As we awoke Saturday morning, the fog filled the valley and from the balcony of the La Sombra to the point where you could barely discern the trees at the edge of the property. The bird singing in the otherwise still forest gave the scene an even more dramatic and far-off feeling, as though we truly had stepped into a 1980’s-era adventure film.
The week had been a long one, but had also gone by so quickly. We had several long days, and though things shut down relatively early each night, we packed a lot into each day. Friday had been a particularly long one: Fred, Dan and Amy led the students in an all-day shooting excursion, while Will, Sarah and I worked on the slideshows. We had nearly 14 hours of prep time and only took breaks for coffee, meals and to attend the evening’s bonfire and mariachi party (pictured in the slideshow above).
The day faded to evening, and evening into the dead of night. Now we were loading up the bus and heading down to the town of La Dalia for our graduation ceremony…and that would be it. We would all go in different directions, with some of the students heading north from La Dalia and some of them coming back with us to Managua.
The graduation ceremony was fantastic, and the students were super psyched to see each of their best photographs printed and hung on the walls of the La Dalia Community Center. Their shows were so much fun to watch, but the students’ faces were even better. As their parents and community looked on, the students stood in front of us to say in their own words what the week had meant to them. Then we watched shows that featured each group’s best work and then the stories from the week. As we watched their images cycle through on screen, their faces were just priceless.
After the ceremony, we shared lunch and finally said our goodbyes. There were some laughs and a good many tears. It’s amazing how attached you can get to those kids in just one short week. It’s also amazing how our students in these workshops never fail to amaze. It doesn’t matter where we teach, what the language or cultural differences are, or what the logistical challenges may be: without fail, all of the students we have met have amazed us with their sensitivity, hard work ethic and ability to learn.

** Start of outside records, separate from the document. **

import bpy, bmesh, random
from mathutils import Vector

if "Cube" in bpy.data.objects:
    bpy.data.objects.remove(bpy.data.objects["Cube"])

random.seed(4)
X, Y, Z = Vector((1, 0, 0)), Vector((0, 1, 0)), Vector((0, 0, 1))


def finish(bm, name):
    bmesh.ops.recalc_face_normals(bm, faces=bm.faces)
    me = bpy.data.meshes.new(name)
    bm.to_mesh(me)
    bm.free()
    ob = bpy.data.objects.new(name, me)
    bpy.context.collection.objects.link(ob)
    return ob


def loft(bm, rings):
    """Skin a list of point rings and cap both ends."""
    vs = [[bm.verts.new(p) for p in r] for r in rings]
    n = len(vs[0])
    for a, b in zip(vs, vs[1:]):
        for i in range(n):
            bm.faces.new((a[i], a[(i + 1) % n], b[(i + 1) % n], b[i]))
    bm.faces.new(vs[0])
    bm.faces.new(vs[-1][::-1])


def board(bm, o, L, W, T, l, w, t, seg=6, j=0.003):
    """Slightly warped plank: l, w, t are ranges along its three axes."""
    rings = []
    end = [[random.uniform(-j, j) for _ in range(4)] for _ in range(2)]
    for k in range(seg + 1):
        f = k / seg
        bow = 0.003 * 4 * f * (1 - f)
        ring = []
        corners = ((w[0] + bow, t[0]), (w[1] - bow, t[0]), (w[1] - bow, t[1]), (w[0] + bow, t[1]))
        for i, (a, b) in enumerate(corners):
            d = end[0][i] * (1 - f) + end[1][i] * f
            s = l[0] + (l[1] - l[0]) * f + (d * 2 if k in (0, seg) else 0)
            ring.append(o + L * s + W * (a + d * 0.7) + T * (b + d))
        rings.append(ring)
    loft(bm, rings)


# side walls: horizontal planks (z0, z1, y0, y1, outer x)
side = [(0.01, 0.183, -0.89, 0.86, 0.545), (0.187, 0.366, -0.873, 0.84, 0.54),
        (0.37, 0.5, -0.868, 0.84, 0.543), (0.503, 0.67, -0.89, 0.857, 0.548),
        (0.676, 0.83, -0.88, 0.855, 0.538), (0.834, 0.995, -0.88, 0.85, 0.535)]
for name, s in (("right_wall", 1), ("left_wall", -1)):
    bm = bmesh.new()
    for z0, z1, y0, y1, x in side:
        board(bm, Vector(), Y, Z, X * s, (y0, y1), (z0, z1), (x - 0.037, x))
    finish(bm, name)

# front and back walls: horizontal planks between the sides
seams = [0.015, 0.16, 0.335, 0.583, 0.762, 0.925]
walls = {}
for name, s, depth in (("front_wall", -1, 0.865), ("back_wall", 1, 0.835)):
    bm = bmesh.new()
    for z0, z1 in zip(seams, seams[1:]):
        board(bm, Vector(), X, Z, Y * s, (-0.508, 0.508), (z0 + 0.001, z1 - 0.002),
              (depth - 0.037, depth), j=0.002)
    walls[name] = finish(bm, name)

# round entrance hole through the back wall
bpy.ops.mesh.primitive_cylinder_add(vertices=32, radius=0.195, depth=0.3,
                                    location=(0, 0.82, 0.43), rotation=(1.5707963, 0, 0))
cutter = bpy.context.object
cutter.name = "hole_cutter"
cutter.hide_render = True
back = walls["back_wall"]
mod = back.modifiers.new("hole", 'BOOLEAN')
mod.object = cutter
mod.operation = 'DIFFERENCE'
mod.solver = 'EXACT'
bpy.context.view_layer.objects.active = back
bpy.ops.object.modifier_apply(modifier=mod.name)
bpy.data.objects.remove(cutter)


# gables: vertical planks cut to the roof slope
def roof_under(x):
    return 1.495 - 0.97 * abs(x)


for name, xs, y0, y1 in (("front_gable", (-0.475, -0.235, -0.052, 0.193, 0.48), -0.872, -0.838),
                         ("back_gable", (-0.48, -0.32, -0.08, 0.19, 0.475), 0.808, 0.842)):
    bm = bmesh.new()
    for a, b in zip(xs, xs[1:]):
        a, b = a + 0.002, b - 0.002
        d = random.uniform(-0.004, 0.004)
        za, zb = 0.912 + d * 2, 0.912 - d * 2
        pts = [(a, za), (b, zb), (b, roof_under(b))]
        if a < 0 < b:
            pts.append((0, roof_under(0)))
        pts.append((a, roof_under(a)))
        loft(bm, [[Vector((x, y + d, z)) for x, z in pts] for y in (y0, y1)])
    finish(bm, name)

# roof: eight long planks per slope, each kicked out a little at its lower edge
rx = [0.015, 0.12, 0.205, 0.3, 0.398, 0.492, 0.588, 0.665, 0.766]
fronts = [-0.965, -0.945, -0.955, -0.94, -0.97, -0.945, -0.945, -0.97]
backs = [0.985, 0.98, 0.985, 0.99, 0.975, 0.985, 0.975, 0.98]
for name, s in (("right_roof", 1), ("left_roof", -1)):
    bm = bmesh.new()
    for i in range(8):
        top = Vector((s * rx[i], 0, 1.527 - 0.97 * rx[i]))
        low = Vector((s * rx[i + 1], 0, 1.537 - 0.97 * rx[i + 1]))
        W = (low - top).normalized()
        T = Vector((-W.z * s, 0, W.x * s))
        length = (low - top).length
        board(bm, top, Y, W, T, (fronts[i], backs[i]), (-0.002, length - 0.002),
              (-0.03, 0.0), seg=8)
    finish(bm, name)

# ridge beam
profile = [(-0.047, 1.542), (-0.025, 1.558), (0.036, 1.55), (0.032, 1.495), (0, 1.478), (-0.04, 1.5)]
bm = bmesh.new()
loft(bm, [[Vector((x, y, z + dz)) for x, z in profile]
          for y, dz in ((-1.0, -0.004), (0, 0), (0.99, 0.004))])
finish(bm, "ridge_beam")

As we made the long trip back down to the capital, the bus ride was set to the background chatter (literally) of our two diligent translators, Luis and Sarah. Their energy and enthusiasm for life definitely infused a special character into the week. As everyone fell asleep as the ride wore on, I leaned on the window and listened to to the two translators go on about whatever they were talking about. As I sat with my hat over my eyes, bumping along with the vibration of the bus, suddenly all was quiet. Nothing but road noise. I looked over to see that both Luis and Sarah had fallen asleep mid-sentence and were out cold. I chuckled to myself.
Moments later, the bus lurched to a halt to avoid hitting a car braking in front of us. Both translators awoke in unison, and before their eyes were even open, they were already chattering away again as if they’d merely paused to take a breath. It was hysterical.